Illegal campfire cited in Alpine blaze |

Illegal campfire cited in Alpine blaze

Recreational vehicles head north up Highway 88 after a fire broke out near Indian Creek Campground in Alpine County on Monday.
Kurt Hildebrand

An illegal campfire may have been to blame for a 21-acre blaze that forced evacuation of the Indian Creek campground on Monday.

A Bureau of Land Management fire investigator believes the campfire was the cause, spokeswoman Lisa Ross said on Tuesday.

The fire broke out at 12:30 p.m. Monday and sent up a smoke plume that could be seen from across Carson Valley.

The plume prompted other fire reports, including one resident who thought it was at the old power dam south of Gardnerville.

Owners of evacuating recreational vehicles could be seen leaving the county along Highway 88 in Carson Valley.

Federal, Alpine County and East Fork firefighters responded to the blaze, along with a helicopter.

Alpine deputies evacuated the campground and the road to the county’s airport was closed for fire operations.

Firefighters had a handle on the blaze by 3 p.m. and the campground and road were reopened on Tuesday, according to the Alpine County Sheriff’s Office.

This was the second wildfire East Fork Fire Protection District firefighters responded to in three days in the Sierra Front.

A brush engine and a battalion chief responded to the 1,165-acre Jasper Fire near Spanish Springs on Saturday.

The fire stared around 3 p.m. It is believed target shooters may be responsible. At one point, nearly 200 firefighters were working on the blaze, which was contained on Tuesday.

Fire restrictions are in effect across the Sierra Front which prohibit building, maintaining, attending or using a fire (using wood, charcoal or any other material), campfire or stove fire except a portable stove using gas, jellied petroleum or pressurized liquid fuel outside of a developed fee campground or picnic area (except by permit).

Smoking, except within an enclosed vehicle or at a developed campground or picnic area.

Operating vehicles or other motorized equipment off of existing paved, gravel or dirt roads.

Welding or operating an acetylene torch with open flames, except by permit.

Using or causing to be used any explosive, except by permit.

Possession or use of fireworks or any other incendiary device.

Use of tracer rounds (always prohibited), steel-core ammunition, or exploding targets, including Binary Explosive Targets while recreational shooting.

All agencies recommend when operating vehicles or equipment traveling on or using wildland areas to have at least an axe, shovel and one gallon of water and to carry cell phones while in the wildlands or national forests to report wildfires.

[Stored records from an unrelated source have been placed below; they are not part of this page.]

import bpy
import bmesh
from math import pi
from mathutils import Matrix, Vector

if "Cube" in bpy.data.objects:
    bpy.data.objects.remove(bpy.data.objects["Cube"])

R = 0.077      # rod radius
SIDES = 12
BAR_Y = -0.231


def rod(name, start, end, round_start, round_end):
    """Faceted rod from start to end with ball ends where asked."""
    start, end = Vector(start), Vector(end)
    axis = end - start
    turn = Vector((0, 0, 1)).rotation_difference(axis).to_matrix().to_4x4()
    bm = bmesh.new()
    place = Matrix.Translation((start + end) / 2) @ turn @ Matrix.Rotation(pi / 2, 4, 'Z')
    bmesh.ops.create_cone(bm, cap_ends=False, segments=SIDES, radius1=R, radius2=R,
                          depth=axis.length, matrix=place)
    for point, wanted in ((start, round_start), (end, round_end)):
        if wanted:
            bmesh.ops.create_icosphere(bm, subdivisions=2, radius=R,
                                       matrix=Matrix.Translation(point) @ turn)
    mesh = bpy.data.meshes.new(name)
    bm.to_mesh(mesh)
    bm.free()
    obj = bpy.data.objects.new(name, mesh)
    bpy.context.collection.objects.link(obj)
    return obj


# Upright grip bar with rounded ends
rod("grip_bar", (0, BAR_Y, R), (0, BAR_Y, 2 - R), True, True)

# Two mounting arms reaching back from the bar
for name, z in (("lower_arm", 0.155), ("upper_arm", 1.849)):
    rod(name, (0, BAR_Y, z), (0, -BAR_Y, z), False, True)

A red flag warning for extreme fire danger came and went on Sunday without any new major fires.